Cristof Traudes
The Minneapolis Park and Recreation Board is expected to replace the troubled wood-beam stretch of West River Road behind the Mill City Museum.

Plank Road, as it’s commonly called, stretches from about Portland Avenue to the museum’s entrance. It’s only six years old — the Park Board had it constructed in 2003 as part of the Mill Ruins Park development. Commissioners who sat on the board then said the decision to put in wood beams was made to fit the street in with the character of its historic surroundings.

That move has proved troublesome.

Planning Director Judd Rietkerk said there were few problems during the first couple of years of Plank Road’s existence, but once things went awry, they went awry fast. Vibrations from traffic have caused the wood to shift and bolts to regularly jut out, sometimes by inches.

Corky Wiseman, River District Manager, said that in the early years maintenance was requested on Plank Road just once or twice. This year, however, maintenance staff has been out there three or four times already.

“The bolts just won’t hold,” Wiseman said.

Over the past five years, 13 accidents have been reported on Plank Road, an “unusually high” number for a city street, according to a parks staff report.

An Aug. 5 Park Board meeting allowed some citizen input, and about half a dozen nearby residents came to request action. Mary Marsden, of North Star Lofts, said Plank Road needed to be closed as soon as possible and not open until a change has been made. Alex Hoag, a resident of Stone Arch Lofts, is concerned about even walking on the wood beams.

“My grandchildren have gotten slivers in their feet because the road is so bad,” Hoag said.

Dick Gillespie called himself a heavy sleeper, but the road’s vibrations have challenged him.

“The noise is brutal,” Gillespie said. “I can tell when Twins games end because it’s so loud.”

Commissioner Annie Young, who was on the board when Plank Road was approved, said this was a case of architecture falling victim to the need for efficiency.
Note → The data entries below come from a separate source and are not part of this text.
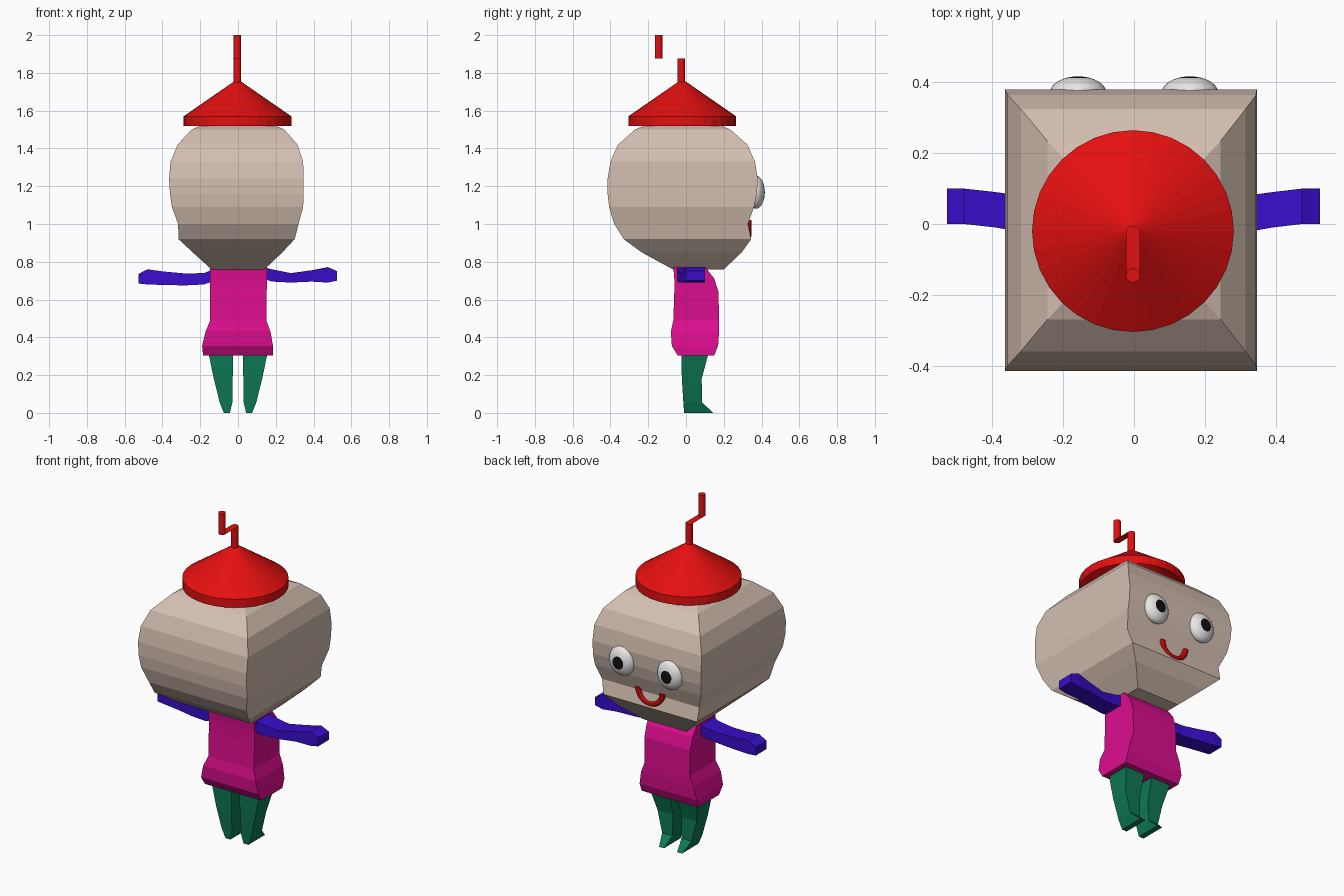
import bpy, bmesh, math
from mathutils import Vector


def material(name, rgb):
    m = bpy.data.materials.new(name)
    m.diffuse_color = (*rgb, 1)
    return m


SKIN = material("skin", (0.66, 0.52, 0.44))
RED = material("red", (0.78, 0.005, 0.005))
PINK = material("magenta", (0.72, 0.004, 0.27))
BLUE = material("blue", (0.04, 0.004, 0.60))
GREEN = material("green", (0.004, 0.19, 0.09))
WHITE = material("white", (0.80, 0.80, 0.80))
BLACK = material("black", (0.005, 0.005, 0.005))


def finish(bm, name, mats):
    bmesh.ops.recalc_face_normals(bm, faces=bm.faces)
    me = bpy.data.meshes.new(name)
    bm.to_mesh(me)
    bm.free()
    for m in mats:
        me.materials.append(m)
    ob = bpy.data.objects.new(name, me)
    bpy.context.collection.objects.link(ob)
    return ob


def loft(name, rings, mat, caps=(True, True)):
    """Join a list of equal-length point rings into a skin."""
    bm = bmesh.new()
    rows = [[bm.verts.new(p) for p in r] for r in rings]
    n = len(rows[0])
    for a, b in zip(rows, rows[1:]):
        for i in range(n):
            j = (i + 1) % n
            bm.faces.new((a[i], a[j], b[j], b[i]))
    if caps[0]:
        bm.faces.new(rows[0][::-1])
    if caps[1]:
        bm.faces.new(rows[-1])
    return finish(bm, name, [mat])


def rect(z, x0, x1, y0, y1):
    return [(x0, y0, z), (x1, y0, z), (x1, y1, z), (x0, y1, z)]


def circle(x, y, z, r, n):
    return [(x + r * math.cos(math.tau * i / n), y + r * math.sin(math.tau * i / n), z)
            for i in range(n)]


# Head: rectangular slices (z, x0, x1, y0, y1), face towards +y
loft("head", [rect(*s) for s in (
    (0.76, -0.14, 0.14, -0.07, 0.20),
    (0.85, -0.24, 0.235, -0.235, 0.295),
    (0.92, -0.315, 0.30, -0.33, 0.345),
    (1.00, -0.317, 0.32, -0.38, 0.328),
    (1.09, -0.35, 0.345, -0.407, 0.36),
    (1.16, -0.36, 0.347, -0.415, 0.375),
    (1.24, -0.365, 0.347, -0.415, 0.38),
    (1.33, -0.357, 0.345, -0.40, 0.365),
    (1.42, -0.32, 0.315, -0.36, 0.325),
    (1.50, -0.245, 0.245, -0.27, 0.235),
    (1.53, -0.18, 0.18, -0.20, 0.165))], SKIN)

# Body
loft("body", [rect(*s) for s in (
    (0.305, -0.185, 0.185, -0.045, 0.15),
    (0.355, -0.19, 0.185, -0.075, 0.17),
    (0.43, -0.172, 0.172, -0.08, 0.175),
    (0.49, -0.147, 0.150, -0.067, 0.175),
    (0.64, -0.148, 0.152, -0.062, 0.172),
    (0.71, -0.148, 0.153, -0.062, 0.15),
    (0.775, -0.148, 0.153, -0.067, 0.10))], PINK)

# Arms: slices (x, y0, y1, z0, z1) running outwards
ARM = {
    "arm_right": (1, ((0.12, -0.05, 0.07, 0.715, 0.775), (0.18, -0.048, 0.07, 0.695, 0.76),
                      (0.28, -0.03, 0.075, 0.69, 0.74), (0.39, -0.01, 0.09, 0.695, 0.755),
                      (0.475, 0.0, 0.10, 0.69, 0.772), (0.525, 0.0, 0.10, 0.70, 0.75))),
    "arm_left": (-1, ((0.12, -0.05, 0.07, 0.70, 0.765), (0.18, -0.048, 0.07, 0.68, 0.74),
                      (0.28, -0.03, 0.075, 0.675, 0.738), (0.39, -0.01, 0.09, 0.677, 0.748),
                      (0.48, 0.0, 0.10, 0.68, 0.76), (0.528, 0.0, 0.10, 0.685, 0.735))),
}
for name, (side, slices) in ARM.items():
    loft(name, [[(side * x, y0, z0), (side * x, y1, z0), (side * x, y1, z1), (side * x, y0, z1)]
                for x, y0, y1, z0, z1 in slices], BLUE)

# Legs with pointed toes
for side, name in ((1, "leg_right"), (-1, "leg_left")):
    loft(name, [rect(z, *sorted((side * a, side * b)), y0, y1) for z, a, b, y0, y1 in (
        (0.0, 0.043, 0.075, -0.01, 0.145),
        (0.055, 0.030, 0.097, -0.014, 0.085),
        (0.18, 0.028, 0.128, -0.022, 0.083),
        (0.32, 0.026, 0.157, -0.025, 0.12))], GREEN)

# Hat: open shell with a straight brim and a cone above
loft("hat", [circle(-0.003, -0.02, z, r, 32) for z, r in
             ((1.52, 0.285), (1.57, 0.285), (1.755, 0.018))], RED, (False, True))

# Hat crank: a tube with a flat sideways step
loft("hat_crank", [circle(-0.003, y, z, 0.02, 16) for y, z in
                   ((-0.025, 1.73), (-0.025, 1.875), (-0.145, 1.875), (-0.145, 2.0))], RED)

# Eyes: flattened balls whose front cap is the pupil
for side, name in ((1, "eye_right"), (-1, "eye_left")):
    bm = bmesh.new()
    bmesh.ops.create_uvsphere(bm, u_segments=32, v_segments=28, radius=1)
    for f in bm.faces:
        f.smooth = True
        f.material_index = 1 if f.calc_center_median().z > 0.905 else 0
    for v in bm.verts:
        x, y, z = v.co
        v.co = Vector((side * 0.158 + 0.08 * x, 0.37 + 0.047 * z, 1.168 + 0.087 * y))
    finish(bm, name, [WHITE, BLACK])

# Mouth: lower half of a ring
rings = []
for i in range(13):
    a = math.pi + math.pi * i / 12
    rings.append([((0.08 + 0.017 * math.cos(t)) * math.cos(a), 0.33 + 0.017 * math.sin(t),
                   1.02 + (0.08 + 0.017 * math.cos(t)) * math.sin(a))
                  for t in (math.tau * k / 10 for k in range(10))])
loft("mouth", rings, RED)
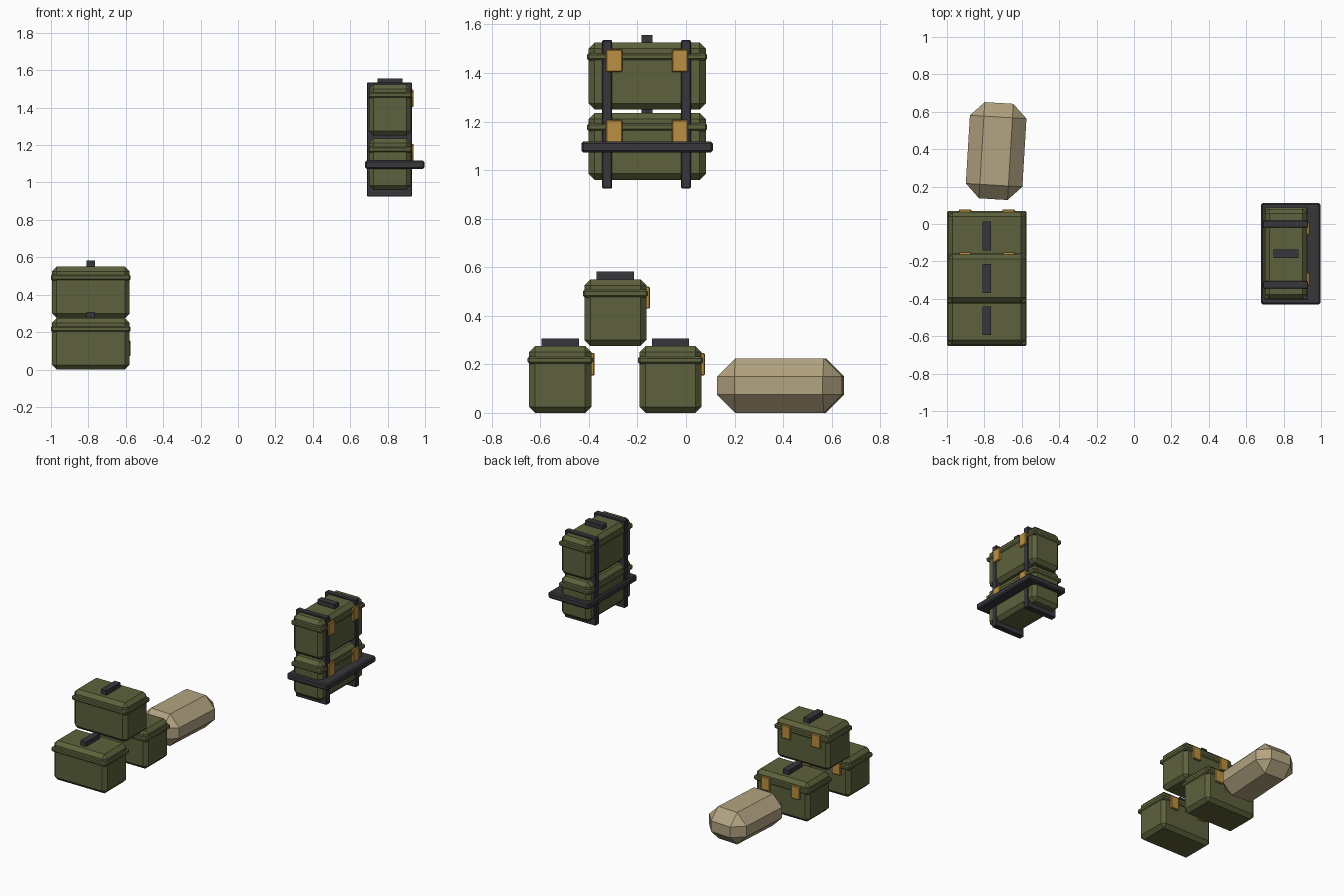
import bpy, bmesh
from mathutils import Matrix, Vector

if "Cube" in bpy.data.objects:
    bpy.data.objects.remove(bpy.data.objects["Cube"])


def material(name, rgb):
    m = bpy.data.materials.new(name)
    m.diffuse_color = (*rgb, 1)
    m.use_nodes = True
    m.node_tree.nodes["Principled BSDF"].inputs["Base Color"].default_value = m.diffuse_color
    return m


OLIVE = material("olive", (0.11, 0.12, 0.045))
DARK = material("dark_metal", (0.037, 0.037, 0.045))
BRASS = material("brass", (0.50, 0.28, 0.055))
CANVAS = material("canvas", (0.45, 0.37, 0.22))


def box(name, center, size, bevel, mat, frame=Matrix()):
    """Chamfered box, placed in the given frame."""
    bm = bmesh.new()
    bmesh.ops.create_cube(bm, size=1)
    bmesh.ops.scale(bm, vec=Vector(size), verts=bm.verts)
    if bevel:
        bmesh.ops.bevel(bm, geom=bm.edges[:], offset=bevel, segments=1,
                        profile=0.5, affect='EDGES')
    me = bpy.data.meshes.new(name)
    bm.to_mesh(me)
    bm.free()
    me.materials.append(mat)
    ob = bpy.data.objects.new(name, me)
    bpy.context.collection.objects.link(ob)
    ob.matrix_world = frame @ Matrix.Translation(center)
    return ob


def crate(name, pos, length, depth, angle=0):
    """Crate with its base at pos and its latches on local +y."""
    f = Matrix.Translation(pos) @ Matrix.Rotation(angle, 4, 'Z')
    h = 0.275
    box(name + "_body", (0, 0, h / 2), (length, depth, h), 0.025, OLIVE, f)
    box(name + "_lid_rim", (0, 0, 0.217), (length + 0.012, depth + 0.012, 0.032),
        0.008, OLIVE, f)
    box(name + "_handle", (0, 0, h + 0.014), (0.045, depth * 0.6, 0.036), 0, DARK, f)
    for side in (-1, 1):
        box(name + "_latch", (side * length * 0.28, depth / 2 + 0.003, 0.2),
            (0.067, 0.022, 0.092), 0.004, BRASS, f)


# pile of three crates
crate("left_crate", (-0.787, -0.518, 0), 0.415, 0.256)
crate("right_crate", (-0.787, -0.064, 0), 0.415, 0.256)
crate("top_crate", (-0.787, -0.291, 0.275), 0.415, 0.256)

# canvas bedroll lying behind the pile
bedroll_frame = Matrix.Translation((-0.737, 0.39, 0.1125)) @ Matrix.Rotation(-0.06, 4, 'Z')
box("bedroll", (0, 0, 0), (0.303, 0.515, 0.225), 0.075, CANVAS, bedroll_frame)

# two crates stacked on the carrier, latches facing +x
QUARTER = -1.5707963
for name, z in (("lower_carried_crate", 0.96), ("upper_carried_crate", 1.25)):
    crate(name, (0.813, -0.16, z), 0.483, 0.225, QUARTER)

# carrier: two upright slabs and a shelf
for y in (-0.325, 0.0):
    box("carrier_upright", (0.81, y, 1.23), (0.24, 0.04, 0.61), 0.003, DARK)
box("carrier_shelf", (0.838, -0.16, 1.095), (0.316, 0.542, 0.044), 0.008, DARK)
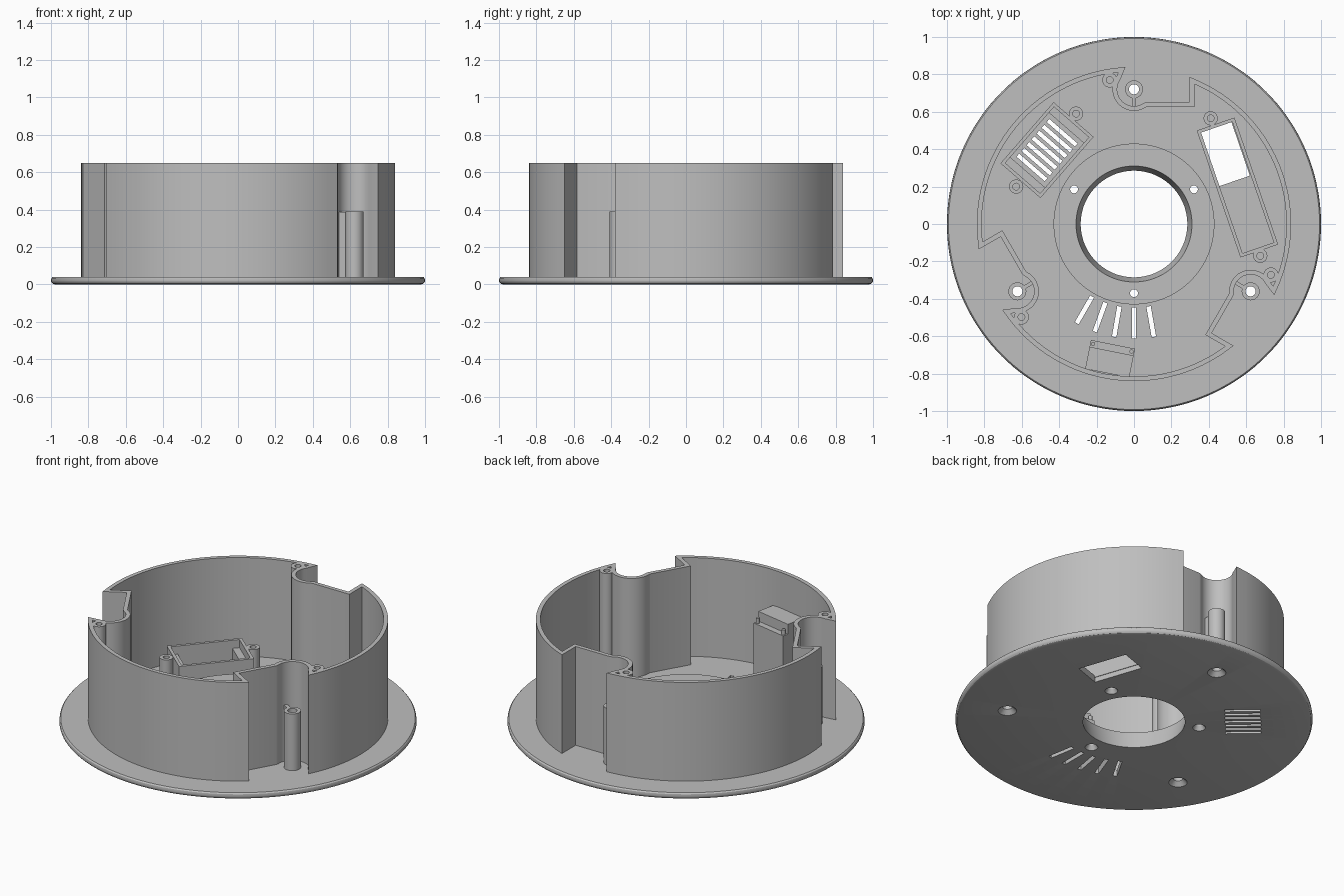
import bpy, bmesh
from math import radians, sin, cos, pi
from mathutils import Vector, Matrix

cube = bpy.data.objects.get("Cube")
if cube:
    bpy.data.objects.remove(cube, do_unlink=True)

grey = bpy.data.materials.new("plain_grey")
grey.use_nodes = True
COLOUR = (0.52, 0.52, 0.52, 1)
grey.diffuse_color = COLOUR
grey.node_tree.nodes["Principled BSDF"].inputs["Base Color"].default_value = COLOUR

FLOOR, RIM, SINK = 0.04, 0.65, 0.03


def polar(r, deg, centre=(0, 0)):
    return Vector((centre[0] + r * cos(radians(deg)), centre[1] + r * sin(radians(deg))))


def turn(p, deg):
    return Matrix.Rotation(radians(deg), 2) @ Vector(p)


def lathe(bm, profile, centre=(0, 0), steps=24):
    """Revolve a closed (radius, height) outline about a vertical axis."""
    rings = [[bm.verts.new((*polar(r, 360 * i / steps, centre), z)) for r, z in profile]
             for i in range(steps)]
    n = len(profile)
    for i in range(steps):
        a, b = rings[i], rings[(i + 1) % steps]
        for j in range(n):
            if profile[j][0] or profile[(j + 1) % n][0]:
                bm.faces.new((a[j], b[j], b[(j + 1) % n], a[(j + 1) % n]))
    bmesh.ops.remove_doubles(bm, verts=[v for r in rings for v in r], dist=1e-6)


def tube(bm, centre, outer, inner, top):
    lathe(bm, [(inner, SINK), (outer, SINK), (outer, top), (inner, top)], centre)


def prism(bm, points, low, high):
    a = [bm.verts.new((*p, low)) for p in points]
    b = [bm.verts.new((*p, high)) for p in points]
    bm.faces.new(a)
    bm.faces.new(b)
    for i in range(len(a)):
        j = (i + 1) % len(a)
        bm.faces.new((a[i], a[j], b[j], b[i]))


def ribbon(bm, path, thick, low, high):
    """Thin upright wall along a closed centre line."""
    n = len(path)
    rows = []
    for i, p in enumerate(path):
        d1 = (p - path[i - 1]).normalized()
        d2 = (path[(i + 1) % n] - p).normalized()
        n1, n2 = Vector((-d1.y, d1.x)), Vector((-d2.y, d2.x))
        m = (n1 + n2) / (1 + n1.dot(n2)) * thick / 2
        rows.append([bm.verts.new((*q, z)) for q, z in
                     ((p + m, low), (p - m, low), (p - m, high), (p + m, high))])
    for i in range(n):
        a, b = rows[i], rows[(i + 1) % n]
        for j in range(4):
            k = (j + 1) % 4
            bm.faces.new((a[j], a[k], b[k], b[j]))


def rect(centre, deg, length, width):
    return [Vector(centre) + turn((sx * length / 2, sy * width / 2), deg)
            for sx, sy in ((-1, -1), (1, -1), (1, 1), (-1, 1))]


def finish(name, bm):
    bmesh.ops.recalc_face_normals(bm, faces=bm.faces)
    mesh = bpy.data.meshes.new(name)
    bm.to_mesh(mesh)
    bm.free()
    mesh.materials.append(grey)
    ob = bpy.data.objects.new(name, mesh)
    bpy.context.collection.objects.link(ob)
    return ob


def smooth(ob):
    bpy.ops.object.select_all(action="DESELECT")
    ob.select_set(True)
    bpy.context.view_layer.objects.active = ob
    bpy.ops.object.shade_smooth_by_angle(angle=radians(30))


THIRDS = (0, -120, -240)
POST = (0, 0.72)
VENT, VENT_ANGLE = (-0.465, 0.395), 49
BAY, BAY_ANGLE = (0.553, 0.195), -71

# Round base with rolled edge and raised hub
bm = bmesh.new()
lathe(bm, [(0.285, 0), (0.978, 0), (0.991, 0.004), (0.998, 0.012), (1, 0.02), (0.998, 0.033),
           (0.992, FLOOR), (0.43, FLOOR), (0.43, 0.11), (0.31, 0.11)], steps=144)
base = finish("base_plate", bm)

# Openings: countersunk screw holes, slots and window
bm = bmesh.new()
for a in THIRDS:
    for spot, wide, r in ((POST, 0.052, 0.027), ((0, -0.37), 0.036, 0.021)):
        lathe(bm, [(0, -0.01), (wide, -0.01), (wide, 0), (r, 0.025), (r, 0.2), (0, 0.2)],
              turn(spot, a))
for a in range(-120, -79, 10):
    prism(bm, rect(polar(0.53, a), a, 0.165, 0.024), -0.1, 0.1)
for i in range(-3, 4):
    spot = Vector(VENT) + turn((i * 0.041, 0), VENT_ANGLE)
    prism(bm, rect(spot, VENT_ANGLE, 0.022, 0.2), -0.1, 0.1)
prism(bm, rect((0.487, 0.374), BAY_ANGLE, 0.305, 0.175), -0.1, 0.1)
cutter = finish("opening_cutter", bm)
cutter.hide_render = True
cut = base.modifiers.new("openings", "BOOLEAN")
cut.operation, cut.solver, cut.object = "DIFFERENCE", "EXACT", cutter
bpy.context.view_layer.objects.active = base
bpy.ops.object.modifier_apply(modifier=cut.name)
bpy.data.objects.remove(cutter, do_unlink=True)
smooth(base)

# Outer wall with three screw recesses
third = [polar(0.8275, 94.5)]
third += [polar(0.1025, a, POST) for a in range(145, 306, 10)]
third += [Vector((0.07, 0.639)), Vector((0.31, 0.639))]
third += [polar(0.8275, 68 - 3 * i) for i in range(31)]
bm = bmesh.new()
ribbon(bm, [turn(p, a) for a in THIRDS for p in third], 0.025, SINK, RIM)
smooth(finish("outer_wall", bm))

# Mounting posts with ribs, and lid screw bosses
for i, a in enumerate(THIRDS, 1):
    bm = bmesh.new()
    tube(bm, turn(POST, a), 0.048, 0.027, 0.39)
    prism(bm, rect(turn((0, 0.655), a), a, 0.02, 0.06), SINK, 0.388)
    smooth(finish(f"mounting_post_{i}", bm))
    bm = bmesh.new()
    tube(bm, turn((-0.13, 0.77), a), 0.04, 0.018, RIM)
    smooth(finish(f"lid_boss_{i}", bm))

# Vent housing and long bay
bm = bmesh.new()
ribbon(bm, rect(VENT, VENT_ANGLE, 0.415, 0.265), 0.018, SINK, 0.17)
for s in (-1, 1):
    spot = Vector(VENT) + turn((s * 0.18, 0), VENT_ANGLE)
    prism(bm, rect(spot, VENT_ANGLE, 0.045, 0.255), SINK, 0.12)
finish("vent_housing", bm)
bm = bmesh.new()
ribbon(bm, rect(BAY, BAY_ANGLE, 0.7, 0.195), 0.018, SINK, 0.17)
finish("window_bay", bm)

# Small screw bosses beside the housings
for i, spot in enumerate(((-0.31, 0.59), (-0.63, 0.2), (0.41, 0.565), (0.675, -0.17)), 1):
    bm = bmesh.new()
    tube(bm, spot, 0.038, 0.018, 0.17)
    smooth(finish(f"small_boss_{i}", bm))

# Stepped bracket against the wall, with two pins
corner, slant = Vector((-0.23, -0.62)), -11.3


def local(u, v):
    return corner + turn((u, -v), slant)


bm = bmesh.new()
prism(bm, [local(0, 0), local(0.24, 0), local(0.24, 0.04), local(0, 0.04)], SINK, 0.37)
prism(bm, [local(0, 0.037), local(0.24, 0.037), local(0.24, 0.157), local(0, 0.157)], SINK, 0.43)
for u in (0.015, 0.225):
    lathe(bm, [(0, 0.36), (0.011, 0.36), (0.011, 0.4), (0, 0.4)], local(u, 0.018), 12)
finish("wall_bracket", bm)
She said the board chose a short-term fix without taking into account a long-term reality.

“This is one of those mistakes where we have to bite it and eat it,” Young said.

Staff gave the board several options, including closing Plank Road to through traffic. That suggestion didn’t sit well with Commissioner Scott Vreeland, in whose district the road is located. He said there’s something to be said for having a street that stretches up and down the Mississippi River, and for a small stretch of West River Parkway to become non-accessible “just doesn’t make me feel happy,” Vreeland said.

The Park Board’s planning committee recommended closing the road as soon as possible until further notice, while staff has been directed to create cost estimates, find funding sources and plot out a timeline for replacing it with a concrete surface. An early estimate put the cost of replacement at about $435,000.